By Carlos A. Guevara, Senior Policy Advisor, UnidosUS
For the past five years, DACA (Deferred Action for Childhood Arrivals), a lawful and incredibly successful program, has transformed the lives of nearly 800,000 undocumented youth who came to the United States as young children. President Trump’s decision to end DACA means that hundreds of thousands of young people are now relying on Congress to come up with a bipartisan solution in order to ensure that they are not thrust back into the shadows.
Shortly after the administration’s announcement, the U.S. Department of Homeland Security (DHS) issued a memorandum that explained how “winding down” DACA will work. Below is a summary of the key portions of that memorandum and how they impact DACA recipients:
- For those with DACA today, the announcement by the Trump administration did not immediately terminate their DACA status or work permit. However, the administration has instituted a plan to “wind down” DACA, which means that gradually DACA recipients will lose their status at the end of their unique expiration date listed on their work permits.
- DACA recipients who made initial and renewal DACA requests before September 5 will still have their requests adjudicated by DHS in the normal course.
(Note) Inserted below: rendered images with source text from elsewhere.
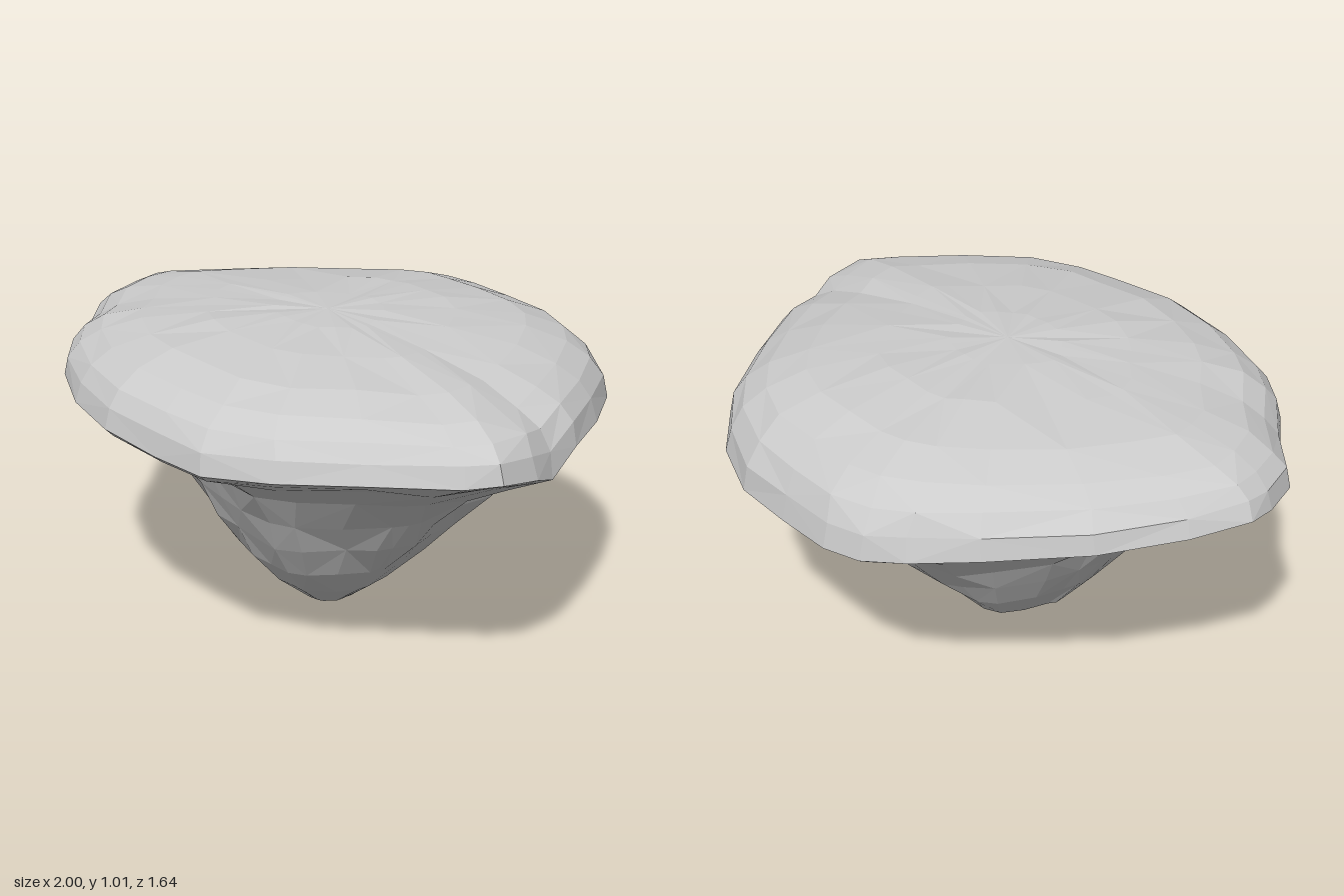
import * as THREE from 'three';

// rim edge as x, z, y, running left, back, right, front
const RIM = [
  [1, 0.15, 0.78], [0.97, 0, 0.75], [0.92, -0.1, 0.71], [0.85, -0.25, 0.755], [0.72, -0.45, 0.745],
  [0.56, -0.64, 0.735], [0.42, -0.75, 0.7], [0.22, -0.815, 0.68], [0, -0.82, 0.685], [-0.2, -0.815, 0.69],
  [-0.33, -0.78, 0.7], [-0.45, -0.7, 0.72], [-0.6, -0.55, 0.74], [-0.8, -0.3, 0.76], [-0.93, -0.06, 0.78],
  [-1, 0.12, 0.8], [-0.98, 0.22, 0.79], [-0.92, 0.36, 0.78], [-0.75, 0.5, 0.76], [-0.63, 0.62, 0.79],
  [-0.5, 0.71, 0.78], [-0.28, 0.79, 0.77], [-0.04, 0.82, 0.765], [0.2, 0.79, 0.75], [0.4, 0.76, 0.75],
  [0.6, 0.65, 0.77], [0.78, 0.45, 0.775], [0.95, 0.25, 0.775],
];
const CENTRE_Z = 0.04;
const TOP_Y = 1.005;

// underside rings: share of rim height, then share of rim radius in eight
// directions: left, back left, back, back right, right, front right, front, front left
const UNDER = [
  [0.025, [0.07, 0.09, 0.09, 0.09, 0.08, 0.09, 0.09, 0.08]],
  [0.15, [0.2, 0.24, 0.18, 0.27, 0.24, 0.23, 0.24, 0.23]],
  [0.3, [0.31, 0.38, 0.3, 0.39, 0.33, 0.38, 0.36, 0.37]],
  [0.45, [0.41, 0.51, 0.43, 0.48, 0.42, 0.47, 0.44, 0.46]],
  [0.6, [0.5, 0.64, 0.55, 0.57, 0.49, 0.56, 0.5, 0.54]],
  [0.75, [0.63, 0.75, 0.67, 0.69, 0.63, 0.68, 0.57, 0.64]],
  [0.88, [0.8, 0.86, 0.83, 0.82, 0.79, 0.81, 0.77, 0.8]],
  [0.96, [0.94, 0.95, 0.95, 0.94, 0.92, 0.94, 0.96, 0.94]],
];

// cap rings: share of rim radius, share of the rise from rim to top
// towards the sides, and the same towards front and back
const CAP = [
  [1, 0, 0], [0.98, 0.27, 0.27], [0.935, 0.47, 0.5], [0.85, 0.62, 0.72],
  [0.7, 0.78, 0.87], [0.45, 0.91, 0.97], [0.2, 0.98, 0.995],
];

// ease between the eight directional values
function blend(values, dx, dz) {
  const a = ((Math.atan2(-dz, dx) / (Math.PI / 4)) + 8) % 8;
  const i = Math.floor(a);
  return THREE.MathUtils.lerp(values[i % 8], values[(i + 1) % 8], THREE.MathUtils.smoothstep(a - i, 0, 1));
}

function seeded(seed) {
  return () => {
    seed = (seed * 16807) % 2147483647;
    return seed / 2147483647 - 0.5;
  };
}

function rockGeometry() {
  const rand = seeded(71);
  const n = RIM.length;
  const positions = [0, 0, CENTRE_Z];
  const index = [];

  // one closed ring; place(dx, dz, rimY) returns [radius share, height]
  function addRing(place, roughness) {
    for (const [x, z, rimY] of RIM) {
      const vz = z - CENTRE_Z, r = Math.hypot(x, vz);
      const [share, y] = place(x / r, vz / r, rimY);
      const s = share * (1 + rand() * roughness);
      const turn = rand() * roughness * 2;
      positions.push(
        s * (x * Math.cos(turn) - vz * Math.sin(turn)),
        y * (1 + rand() * roughness * 0.7),
        CENTRE_Z + s * (vz * Math.cos(turn) + x * Math.sin(turn)),
      );
    }
  }

  for (const [h, shares] of UNDER) {
    addRing((dx, dz, rimY) => [blend(shares, dx, dz), h * rimY], h > 0.9 ? 0.01 : 0.04);
  }
  for (const [share, sideRise, frontRise] of CAP) {
    addRing((dx, dz, rimY) => {
      const rise = dx * dx * sideRise + dz * dz * frontRise;
      return [share, rimY + (TOP_Y - rimY) * rise];
    }, share === 1 ? 0 : 0.012);
  }
  const top = positions.length / 3;
  positions.push(0, TOP_Y, CENTRE_Z);

  // skin the rings, alternating the diagonals for an irregular facet pattern
  const rings = UNDER.length + CAP.length;
  for (let j = 0; j < n; j++) {
    const k = (j + 1) % n;
    index.push(0, 1 + k, 1 + j);
    for (let i = 0; i < rings - 1; i++) {
      const a = 1 + i * n + j, b = 1 + i * n + k, c = b + n, d = a + n;
      if ((i + j) % 2) index.push(a, b, c, a, c, d);
      else index.push(a, b, d, b, c, d);
    }
    const last = 1 + (rings - 1) * n;
    index.push(last + j, last + k, top);
  }

  const geometry = new THREE.BufferGeometry();
  geometry.setAttribute('position', new THREE.Float32BufferAttribute(positions, 3));
  geometry.setIndex(index);
  geometry.computeVertexNormals();
  return geometry;
}

export function createModel() {
  const model = new THREE.Group();
  model.name = 'floatingRock';
  const material = new THREE.MeshStandardMaterial({ color: 0xcccccc, flatShading: true });
  const rock = new THREE.Mesh(rockGeometry(), material);
  rock.name = 'rock';
  model.add(rock);
  return model;
}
However, any initial DACA requests that were not received by DHS by September 5 will be rejected.
- IMPORTANT: If you are a DACA recipient whose DACA status and work permit expires between September 5, 2017 and March 5, 2018 you may apply to renew your status, but you MUST apply on or before October 5, 2017. There is no indication that this administration will extend this month-long application window beyond October 5, so we strongly encourage eligible individuals to renew as soon as possible.
- The administration has indicated that DACA recipients whose status and work permit expire after March 5, 2018 will be unable to apply to renew.
- Absent congressional action or successful intervention by the courts, some DACA recipients will begin losing their protections from deportation and work authorization on March 6, 2018. DACA protections will continue to end depending on when an individual’s DACA status was conferred (or renewed).
- It’s likely that the first group of DACA recipients to lose their protection will be those whose applications were approved in March 2016. The last group of DACA recipients to lose their status will most likely be those who are eligible to, and successful in, renewing their DACA status before October 5, 2017 (see red text above).
Other Implications and Resources
In the past DACA recipients have been allowed to travel abroad under limited circumstances. The authority that allowed them to travel abroad, known as “Advance Parole,” has effectively terminated following the administration’s announcement on September 5. As of September 5, DHS will no longer approve Advance Parole applications for those who have DACA. If a DACA recipient had an application for this permission to travel abroad pending with DHS after the announcement, DHS has stated that it will administratively close those cases and refund application fees. However, in a recent call with community stakeholders, DHS indicated that it will honor Advance Parole for those DACA recipients who have already received approval to travel abroad so long as that permission is valid.
Stay tuned to UnidosUS for the latest developments on DACA, DREAM Act legislation, and other issues of critical concern to our community during these challenging times. For additional resources for DACA recipients, please see the list below:
- Informed Immigrant has FAQs and other resources for DACA recipients.
- Immigrant Legal Resource Center Advisory Note on what to know after DACA ends.
- American Immigration Council Practice Advisory on screening for immigration relief.
- National Immigration Law Center resource on DACA and Employment.
- Know Your Rights materials.
- For educators, Stanford Law School and the California Charter Schools Association have published this guide on legal obligations to provide education to undocumented students and actions schools can take to protect the educational rights of undocumented